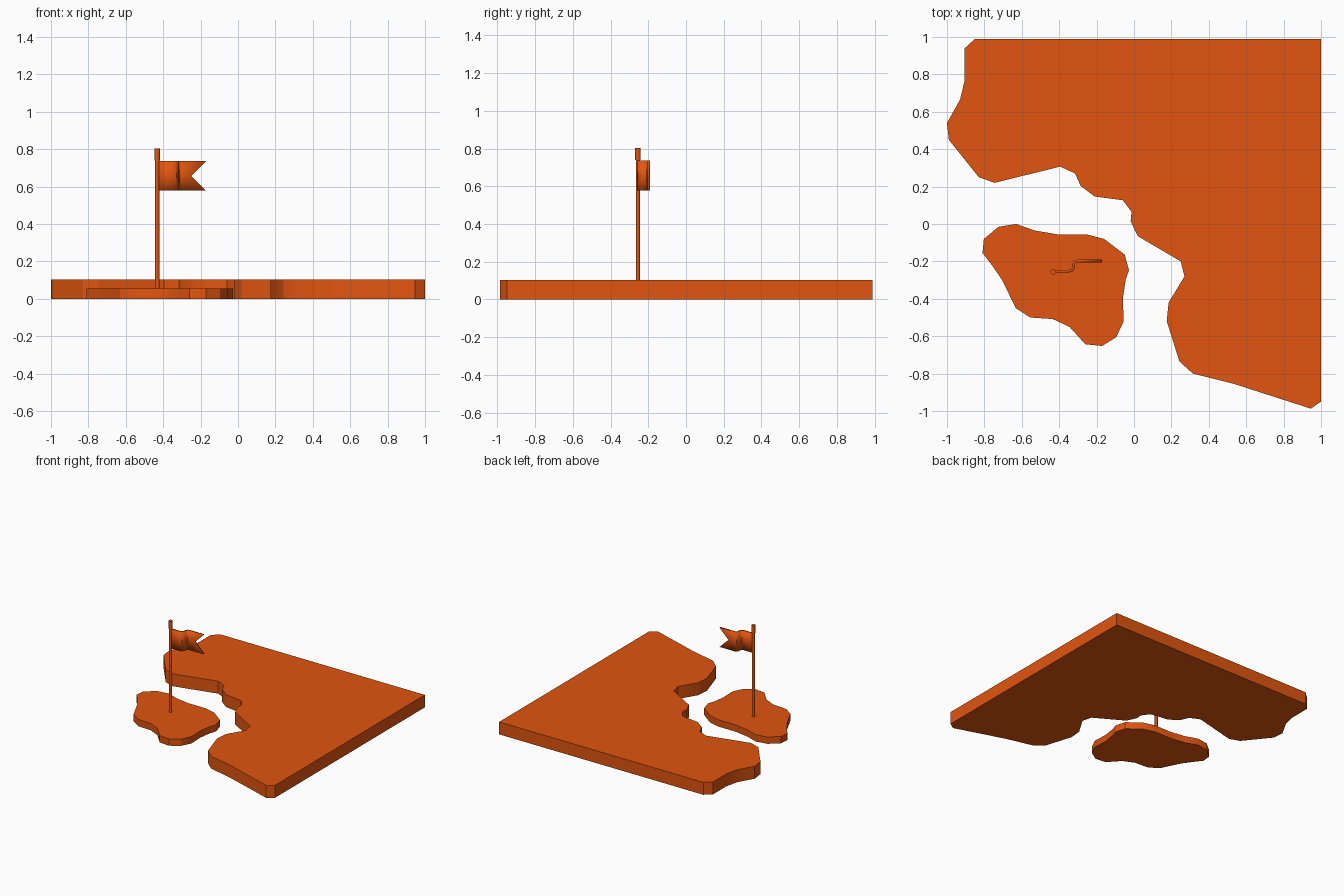
import bpy, bmesh, math

if "Cube" in bpy.data.objects:
    bpy.data.objects.remove(bpy.data.objects["Cube"])

mat = bpy.data.materials.new("orange")
mat.diffuse_color = (0.75, 0.09, 0.005, 1)
mat.use_nodes = True
mat.node_tree.nodes["Principled BSDF"].inputs["Base Color"].default_value = mat.diffuse_color


def finish(name, bm):
    bmesh.ops.recalc_face_normals(bm, faces=bm.faces)
    mesh = bpy.data.meshes.new(name)
    bm.to_mesh(mesh)
    bm.free()
    obj = bpy.data.objects.new(name, mesh)
    bpy.context.collection.objects.link(obj)
    mesh.materials.append(mat)
    bpy.ops.object.select_all(action='DESELECT')
    obj.select_set(True)
    bpy.context.view_layer.objects.active = obj
    bpy.ops.object.shade_smooth_by_angle(angle=math.radians(30))
    return obj


def slab(name, outline, height):
    bm = bmesh.new()
    face = bm.faces.new([bm.verts.new((x, y, 0)) for x, y in outline])
    ext = bmesh.ops.extrude_face_region(bm, geom=[face], use_keep_orig=True)
    top = [v for v in ext["geom"] if isinstance(v, bmesh.types.BMVert)]
    bmesh.ops.translate(bm, verts=top, vec=(0, 0, height))
    return finish(name, bm)


# Mainland with a bay cut into its front left coast
slab("mainland", [
    (1, 0.99), (-0.85, 0.99), (-0.905, 0.94), (-0.905, 0.77), (-0.93, 0.665),
    (-1, 0.54), (-0.99, 0.45), (-0.83, 0.25), (-0.745, 0.22), (-0.395, 0.307),
    (-0.315, 0.27), (-0.285, 0.203), (-0.21, 0.147), (-0.06, 0.127),
    (-0.013, 0.065), (-0.018, 0.015), (0.02, -0.065), (0.25, -0.2),
    (0.27, -0.28), (0.185, -0.42), (0.175, -0.52), (0.243, -0.735),
    (0.315, -0.8), (0.535, -0.855), (0.945, -0.987), (1, -0.95)], 0.102)

# Island in the bay
slab("island", [
    (-0.725, -0.015), (-0.63, 0), (-0.53, -0.035), (-0.41, -0.055),
    (-0.255, -0.055), (-0.16, -0.08), (-0.05, -0.163), (-0.027, -0.247),
    (-0.045, -0.3), (-0.06, -0.4), (-0.055, -0.52), (-0.095, -0.605),
    (-0.17, -0.652), (-0.26, -0.643), (-0.345, -0.55), (-0.435, -0.508),
    (-0.555, -0.5), (-0.632, -0.45), (-0.705, -0.3), (-0.76, -0.22),
    (-0.81, -0.155), (-0.803, -0.08)], 0.056)


# Flagpole and its wider cap
def rod(name, radius, z0, z1):
    bm = bmesh.new()
    bmesh.ops.create_cone(bm, cap_ends=True, segments=16, radius1=radius,
                          radius2=radius, depth=z1 - z0)
    bmesh.ops.translate(bm, verts=bm.verts, vec=(-0.432, -0.255, (z0 + z1) / 2))
    finish(name, bm)


rod("flagpole", 0.0115, 0.05, 0.75)
rod("flagpole_cap", 0.015, 0.74, 0.803)

# Swallowtail flag with an S-shaped fold
path = [(-0.43, -0.253), (-0.35, -0.253), (-0.333, -0.248), (-0.325, -0.236),
        (-0.324, -0.215), (-0.317, -0.203), (-0.302, -0.198), (-0.17, -0.198)]
bm = bmesh.new()
columns = []
for i, (x, y) in enumerate(path):
    mid_x = -0.25 if i == len(path) - 1 else x
    columns.append([bm.verts.new(p) for p in
                    ((x, y, 0.578), (mid_x, y, 0.657), (x, y, 0.736))])
for a, b in zip(columns, columns[1:]):
    for k in range(2):
        bm.faces.new((a[k], b[k], b[k + 1], a[k + 1]))
flag = finish("flag", bm)
solid = flag.modifiers.new("thickness", 'SOLIDIFY')
solid.thickness = 0.014
solid.offset = 0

* WORK ORDER *
Copy out whichever lines of the listing contain the word "data".

* REPLY *
if "Cube" in bpy.data.objects:
    bpy.data.objects.remove(bpy.data.objects["Cube"])
mat = bpy.data.materials.new("orange")
    mesh = bpy.data.meshes.new(name)
    obj = bpy.data.objects.new(name, mesh)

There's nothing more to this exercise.